Look through the records below for the line holding "function leaf(name, ribs)". Write it out exactly, with each following line through the line holding "for (let i = 0;".

→ **Records for this task**
===

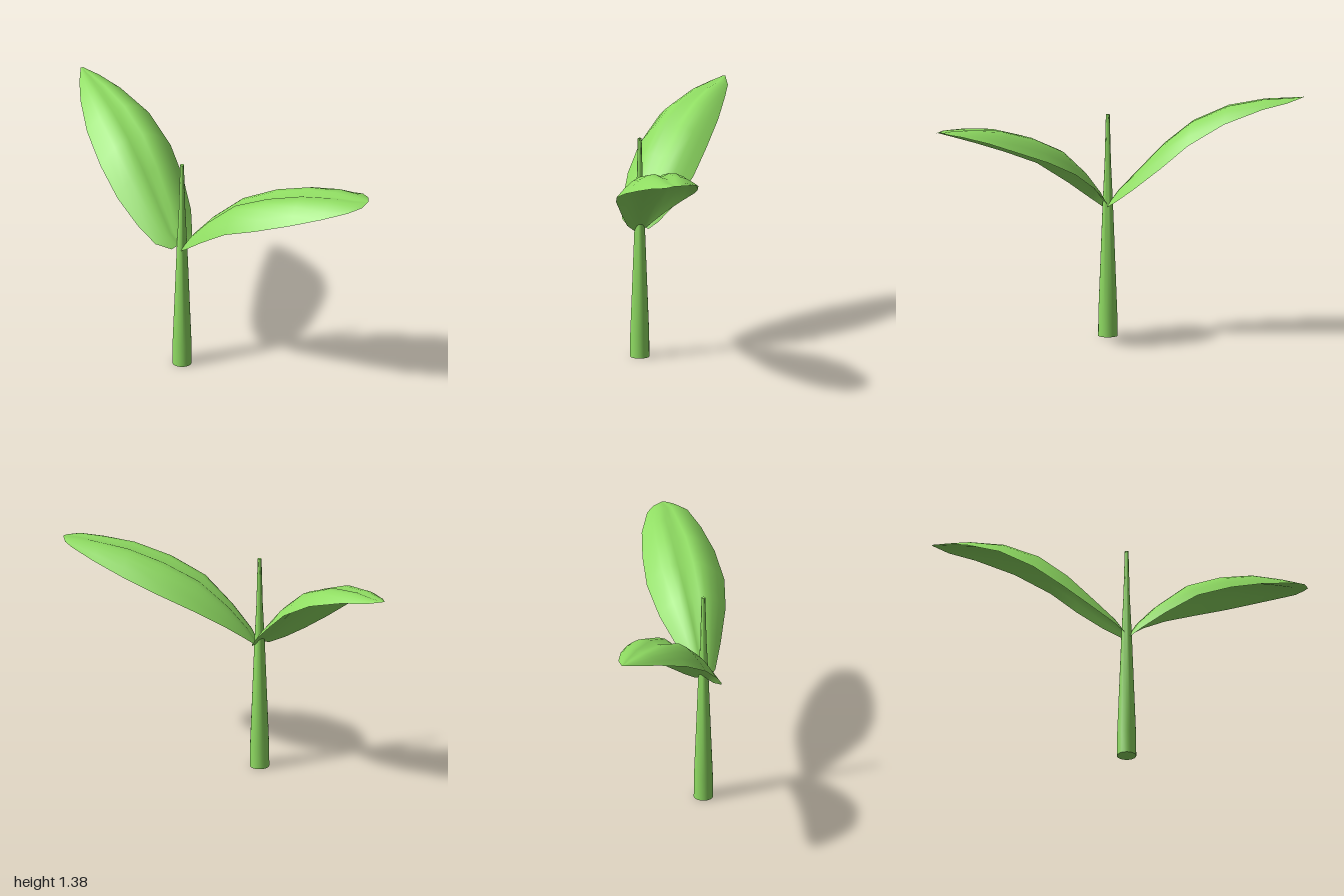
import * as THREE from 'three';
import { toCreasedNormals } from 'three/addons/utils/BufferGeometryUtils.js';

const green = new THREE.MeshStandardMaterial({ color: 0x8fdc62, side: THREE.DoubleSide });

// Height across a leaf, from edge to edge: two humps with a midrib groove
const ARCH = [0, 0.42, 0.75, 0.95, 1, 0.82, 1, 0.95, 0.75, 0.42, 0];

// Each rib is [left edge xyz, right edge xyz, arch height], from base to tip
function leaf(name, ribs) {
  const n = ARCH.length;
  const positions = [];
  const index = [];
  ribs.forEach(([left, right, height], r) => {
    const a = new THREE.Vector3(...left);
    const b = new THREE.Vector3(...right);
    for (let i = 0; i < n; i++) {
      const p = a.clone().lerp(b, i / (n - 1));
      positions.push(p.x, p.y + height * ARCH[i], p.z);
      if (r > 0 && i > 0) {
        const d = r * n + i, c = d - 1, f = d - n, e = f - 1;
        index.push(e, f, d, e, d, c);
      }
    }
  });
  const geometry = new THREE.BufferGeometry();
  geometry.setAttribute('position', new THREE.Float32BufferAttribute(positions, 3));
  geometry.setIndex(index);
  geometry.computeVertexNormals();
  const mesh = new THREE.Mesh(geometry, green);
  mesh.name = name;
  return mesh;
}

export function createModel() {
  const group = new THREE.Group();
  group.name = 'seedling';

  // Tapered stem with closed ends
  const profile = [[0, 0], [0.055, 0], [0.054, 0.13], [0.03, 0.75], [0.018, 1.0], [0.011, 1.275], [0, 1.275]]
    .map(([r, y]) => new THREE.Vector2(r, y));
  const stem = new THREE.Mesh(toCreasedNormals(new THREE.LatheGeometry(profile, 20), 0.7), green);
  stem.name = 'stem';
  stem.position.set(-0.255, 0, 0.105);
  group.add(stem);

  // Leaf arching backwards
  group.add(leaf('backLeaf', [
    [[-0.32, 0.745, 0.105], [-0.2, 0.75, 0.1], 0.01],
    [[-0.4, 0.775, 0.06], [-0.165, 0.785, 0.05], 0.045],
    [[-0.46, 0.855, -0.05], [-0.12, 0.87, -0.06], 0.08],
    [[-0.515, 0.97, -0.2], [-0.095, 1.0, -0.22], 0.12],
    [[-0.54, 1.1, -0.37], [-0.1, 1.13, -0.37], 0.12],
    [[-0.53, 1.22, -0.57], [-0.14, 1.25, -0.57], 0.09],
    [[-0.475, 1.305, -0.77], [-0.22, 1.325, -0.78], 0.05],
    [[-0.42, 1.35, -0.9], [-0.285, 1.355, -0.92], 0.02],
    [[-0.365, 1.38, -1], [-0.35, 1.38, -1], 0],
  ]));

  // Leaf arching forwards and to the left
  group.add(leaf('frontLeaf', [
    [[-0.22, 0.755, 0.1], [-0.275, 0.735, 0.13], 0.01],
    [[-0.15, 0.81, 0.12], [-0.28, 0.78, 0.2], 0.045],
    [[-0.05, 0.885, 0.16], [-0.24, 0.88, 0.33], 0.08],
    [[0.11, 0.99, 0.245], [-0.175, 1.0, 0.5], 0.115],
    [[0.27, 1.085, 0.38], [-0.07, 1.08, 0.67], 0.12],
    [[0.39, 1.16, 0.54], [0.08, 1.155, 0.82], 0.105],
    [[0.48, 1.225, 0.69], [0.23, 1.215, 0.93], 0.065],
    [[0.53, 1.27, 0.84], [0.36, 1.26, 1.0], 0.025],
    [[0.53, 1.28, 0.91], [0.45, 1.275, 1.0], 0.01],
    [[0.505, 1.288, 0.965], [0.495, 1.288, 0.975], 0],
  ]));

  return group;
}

===

→ **Response to this task**
function leaf(name, ribs) {
  const n = ARCH.length;
  const positions = [];
  const index = [];
  ribs.forEach(([left, right, height], r) => {
    const a = new THREE.Vector3(...left);
    const b = new THREE.Vector3(...right);
    for (let i = 0; i < n; i++) {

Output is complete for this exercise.